IBM continues to support the translators if customers wish to use them, and the original PROC in SDFHPROC remains available, although IBM recommends that customers use the new procedure. Some customers have found that the integrated translator changes the results of the compile and the output they’re used to seeing. The output of the integrated translator doesn’t produce the MOVE and CALL statements that the translator does, and you can’t view the EIB references. This change is documented in IBMLINK items BDC000026949 and BDC000025833. The CICS TS V2.2 Application Programming Guide also contains a reference to this difference, “The CICS-supplied separate translators change the line numbers in source programs, which means that an intermediate listing with the translator-generated CALLS must be used when debugging an application program.”

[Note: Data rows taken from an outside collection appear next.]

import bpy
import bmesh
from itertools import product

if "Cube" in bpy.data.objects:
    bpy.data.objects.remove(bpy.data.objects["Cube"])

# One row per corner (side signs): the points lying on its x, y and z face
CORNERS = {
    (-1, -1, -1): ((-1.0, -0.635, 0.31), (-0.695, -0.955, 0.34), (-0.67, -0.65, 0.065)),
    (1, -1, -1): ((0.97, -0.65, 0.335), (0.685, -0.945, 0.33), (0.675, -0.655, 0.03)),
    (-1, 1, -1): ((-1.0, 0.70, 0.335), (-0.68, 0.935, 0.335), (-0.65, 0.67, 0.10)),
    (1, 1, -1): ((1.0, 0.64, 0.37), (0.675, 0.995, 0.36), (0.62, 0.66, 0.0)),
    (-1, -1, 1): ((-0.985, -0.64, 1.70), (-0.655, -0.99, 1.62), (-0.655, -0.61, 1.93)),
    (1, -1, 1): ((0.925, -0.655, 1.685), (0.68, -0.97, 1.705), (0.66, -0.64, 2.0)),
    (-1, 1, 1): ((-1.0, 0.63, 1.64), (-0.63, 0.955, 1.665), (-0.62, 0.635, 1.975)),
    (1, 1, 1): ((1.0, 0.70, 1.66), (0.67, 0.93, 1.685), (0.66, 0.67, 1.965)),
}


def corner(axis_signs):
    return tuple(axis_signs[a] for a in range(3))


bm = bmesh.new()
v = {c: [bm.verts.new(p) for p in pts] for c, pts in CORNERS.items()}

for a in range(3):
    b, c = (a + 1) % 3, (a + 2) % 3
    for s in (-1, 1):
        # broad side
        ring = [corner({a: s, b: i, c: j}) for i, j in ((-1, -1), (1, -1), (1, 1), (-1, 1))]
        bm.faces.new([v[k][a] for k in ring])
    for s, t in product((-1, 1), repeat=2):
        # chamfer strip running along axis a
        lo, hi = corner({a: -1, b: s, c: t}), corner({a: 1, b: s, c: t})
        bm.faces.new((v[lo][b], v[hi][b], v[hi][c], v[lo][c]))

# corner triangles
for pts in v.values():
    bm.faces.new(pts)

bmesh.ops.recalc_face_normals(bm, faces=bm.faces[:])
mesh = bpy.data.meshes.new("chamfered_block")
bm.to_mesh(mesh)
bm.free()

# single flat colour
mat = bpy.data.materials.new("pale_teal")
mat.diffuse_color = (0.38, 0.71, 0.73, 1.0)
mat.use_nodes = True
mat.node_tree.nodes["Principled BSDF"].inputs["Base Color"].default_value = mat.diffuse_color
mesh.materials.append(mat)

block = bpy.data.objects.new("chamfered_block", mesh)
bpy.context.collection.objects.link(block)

Customers dependent on the expanded output from the translator step will need to continue using the “old” process and not the integrated translator.


The demise of old COBOL was inevitable. IBM can’t continue to expend time and resources supporting old releases forever, especially while enhancing the features of existing and new releases. Onward and upward, right? We may be dinosaurs, but we still love our CICZ TS.

2 Pages